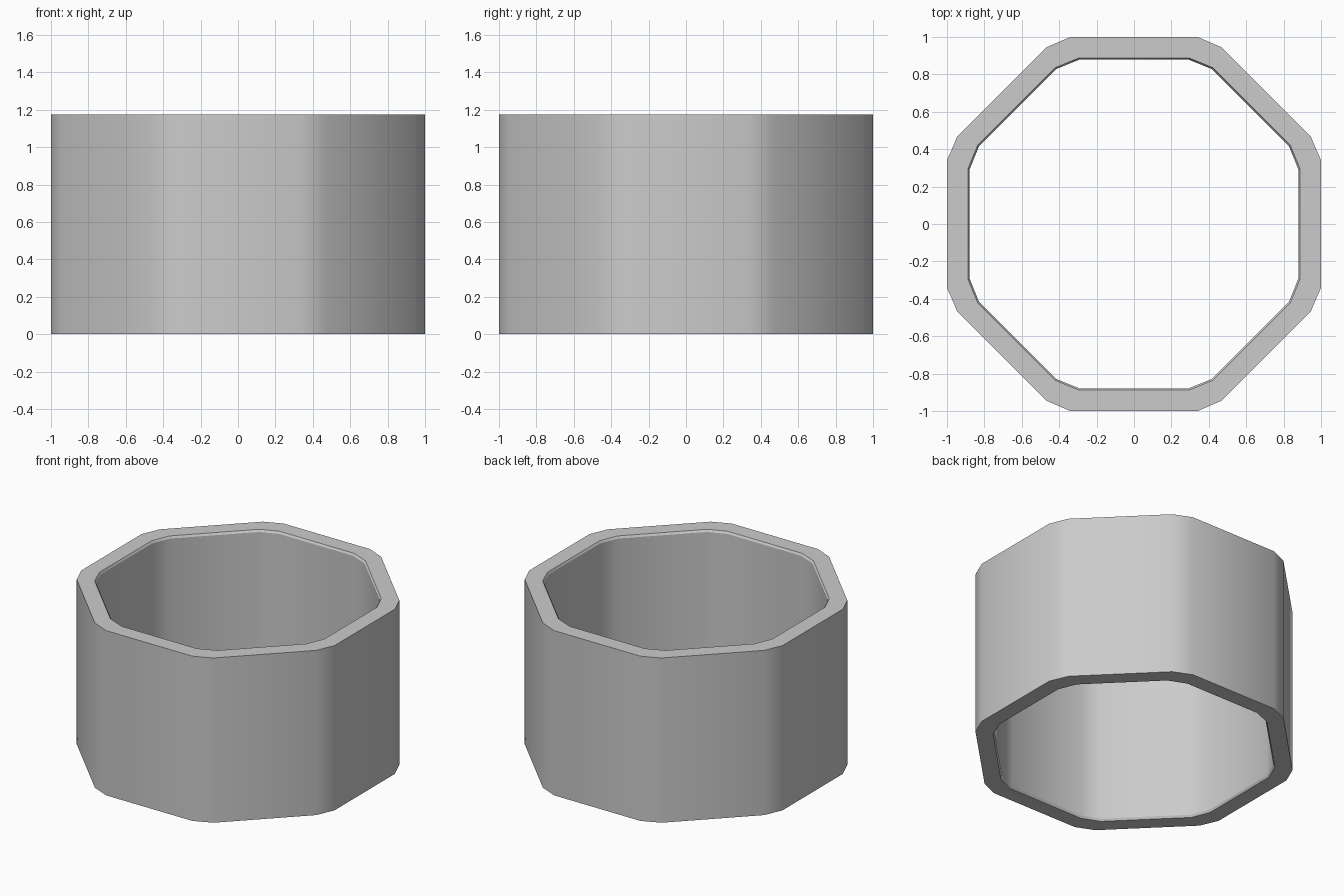
import bpy, bmesh, math

if "Cube" in bpy.data.objects:
    bpy.data.objects.remove(bpy.data.objects["Cube"])

HEIGHT = 1.175

# Octagon outline with blunted corners: one quarter, turned four times
def outline(flat, half, cx, cy):
    quarter = [(flat, half), (cx, cy), (cy, cx), (half, flat)]
    pts = []
    for k in range(4):
        c, s = round(math.cos(k * math.pi / 2)), round(math.sin(k * math.pi / 2))
        pts += [(x * c - y * s, x * s + y * c) for x, y in quarter]
    return pts

outer = outline(1.0, 0.34, 0.945, 0.468)
rim = outline(0.888, 0.295, 0.836, 0.421)
inner = outline(0.88, 0.289, 0.829, 0.415)

# Closed wall cross-section: outer wall, top rim, eased inner edges, bottom rim
section = [(outer, 0), (outer, HEIGHT), (rim, HEIGHT),
           (inner, HEIGHT - 0.015), (inner, 0.015), (rim, 0)]

bm = bmesh.new()
rings = [[bm.verts.new((x, y, z)) for x, y in pts] for pts, z in section]
n = len(outer)
for i, a in enumerate(rings):
    b = rings[(i + 1) % len(rings)]
    for j in range(n):
        k = (j + 1) % n
        bm.faces.new((a[j], a[k], b[k], b[j]))
bmesh.ops.recalc_face_normals(bm, faces=bm.faces)

mesh = bpy.data.meshes.new("octagonal_ring")
bm.to_mesh(mesh)
bm.free()
ring = bpy.data.objects.new("octagonal_ring", mesh)
bpy.context.collection.objects.link(ring)

# Soft corners, crisp rims
bpy.context.view_layer.objects.active = ring
ring.select_set(True)
bpy.ops.object.shade_smooth_by_angle(angle=math.radians(25))
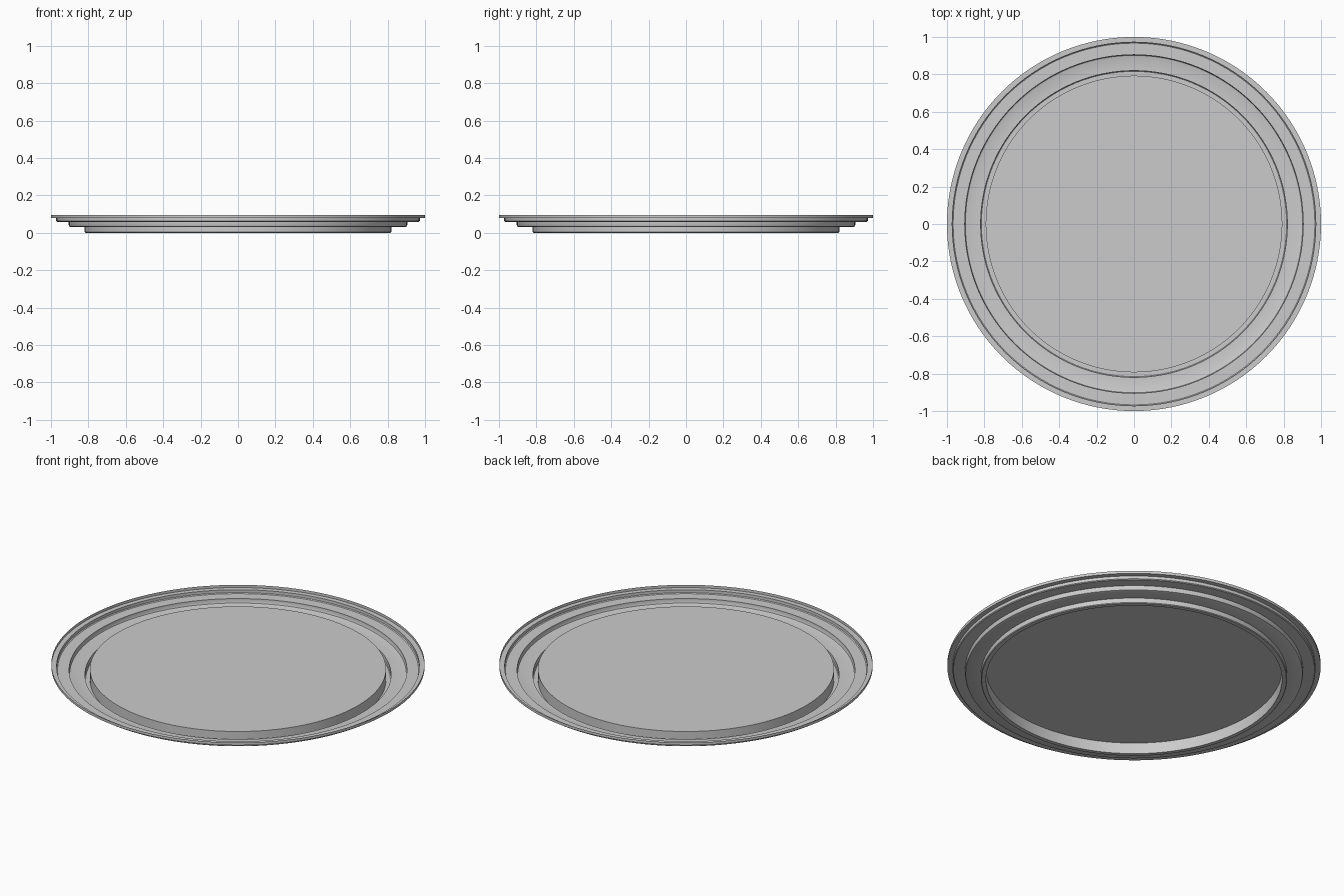
import bpy, bmesh
from math import pi, radians, cos, sin

if "Cube" in bpy.data.objects:
    bpy.data.objects.remove(bpy.data.objects["Cube"])

SEGMENTS = 128

# Half-section of the pressed sheet: raised floor, foot groove, stepped rim
profile = [
    (0.793, 0.065), (0.793, 0.0),                    # raised floor edge, down to foot
    (0.816, 0.0), (0.82, 0.004), (0.82, 0.031),      # foot
    (0.894, 0.031), (0.902, 0.034), (0.905, 0.041), (0.905, 0.059),  # first step
    (0.967, 0.059), (0.972, 0.063), (0.972, 0.08),   # second step
    (1.0, 0.08), (1.0, 0.096),                       # outer lip
]

bm = bmesh.new()
rings = []
for r, z in profile:
    rings.append([bm.verts.new((r * cos(2 * pi * i / SEGMENTS),
                                r * sin(2 * pi * i / SEGMENTS), z))
                  for i in range(SEGMENTS)])

# Flat raised floor
bm.faces.new(rings[0])

# Walls and ledges
for a, b in zip(rings, rings[1:]):
    for i in range(SEGMENTS):
        j = (i + 1) % SEGMENTS
        bm.faces.new((a[i], b[i], b[j], a[j]))

mesh = bpy.data.meshes.new("stepped_plate")
bm.to_mesh(mesh)
bm.free()
plate = bpy.data.objects.new("stepped_plate", mesh)
bpy.context.collection.objects.link(plate)

# Smooth around the circumference, crisp at the steps
bpy.context.view_layer.objects.active = plate
plate.select_set(True)
bpy.ops.object.shade_smooth_by_angle(angle=radians(35))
++++
Task details » Restate the data above word for word, omitting every picture.

Response area »
import bpy, bmesh, math

if "Cube" in bpy.data.objects:
    bpy.data.objects.remove(bpy.data.objects["Cube"])

HEIGHT = 1.175

# Octagon outline with blunted corners: one quarter, turned four times
def outline(flat, half, cx, cy):
    quarter = [(flat, half), (cx, cy), (cy, cx), (half, flat)]
    pts = []
    for k in range(4):
        c, s = round(math.cos(k * math.pi / 2)), round(math.sin(k * math.pi / 2))
        pts += [(x * c - y * s, x * s + y * c) for x, y in quarter]
    return pts

outer = outline(1.0, 0.34, 0.945, 0.468)
rim = outline(0.888, 0.295, 0.836, 0.421)
inner = outline(0.88, 0.289, 0.829, 0.415)

# Closed wall cross-section: outer wall, top rim, eased inner edges, bottom rim
section = [(outer, 0), (outer, HEIGHT), (rim, HEIGHT),
           (inner, HEIGHT - 0.015), (inner, 0.015), (rim, 0)]

bm = bmesh.new()
rings = [[bm.verts.new((x, y, z)) for x, y in pts] for pts, z in section]
n = len(outer)
for i, a in enumerate(rings):
    b = rings[(i + 1) % len(rings)]
    for j in range(n):
        k = (j + 1) % n
        bm.faces.new((a[j], a[k], b[k], b[j]))
bmesh.ops.recalc_face_normals(bm, faces=bm.faces)

mesh = bpy.data.meshes.new("octagonal_ring")
bm.to_mesh(mesh)
bm.free()
ring = bpy.data.objects.new("octagonal_ring", mesh)
bpy.context.collection.objects.link(ring)

# Soft corners, crisp rims
bpy.context.view_layer.objects.active = ring
ring.select_set(True)
bpy.ops.object.shade_smooth_by_angle(angle=math.radians(25))
import bpy, bmesh
from math import pi, radians, cos, sin

if "Cube" in bpy.data.objects:
    bpy.data.objects.remove(bpy.data.objects["Cube"])

SEGMENTS = 128

# Half-section of the pressed sheet: raised floor, foot groove, stepped rim
profile = [
    (0.793, 0.065), (0.793, 0.0),                    # raised floor edge, down to foot
    (0.816, 0.0), (0.82, 0.004), (0.82, 0.031),      # foot
    (0.894, 0.031), (0.902, 0.034), (0.905, 0.041), (0.905, 0.059),  # first step
    (0.967, 0.059), (0.972, 0.063), (0.972, 0.08),   # second step
    (1.0, 0.08), (1.0, 0.096),                       # outer lip
]

bm = bmesh.new()
rings = []
for r, z in profile:
    rings.append([bm.verts.new((r * cos(2 * pi * i / SEGMENTS),
                                r * sin(2 * pi * i / SEGMENTS), z))
                  for i in range(SEGMENTS)])

# Flat raised floor
bm.faces.new(rings[0])

# Walls and ledges
for a, b in zip(rings, rings[1:]):
    for i in range(SEGMENTS):
        j = (i + 1) % SEGMENTS
        bm.faces.new((a[i], b[i], b[j], a[j]))

mesh = bpy.data.meshes.new("stepped_plate")
bm.to_mesh(mesh)
bm.free()
plate = bpy.data.objects.new("stepped_plate", mesh)
bpy.context.collection.objects.link(plate)

# Smooth around the circumference, crisp at the steps
bpy.context.view_layer.objects.active = plate
plate.select_set(True)
bpy.ops.object.shade_smooth_by_angle(angle=radians(35))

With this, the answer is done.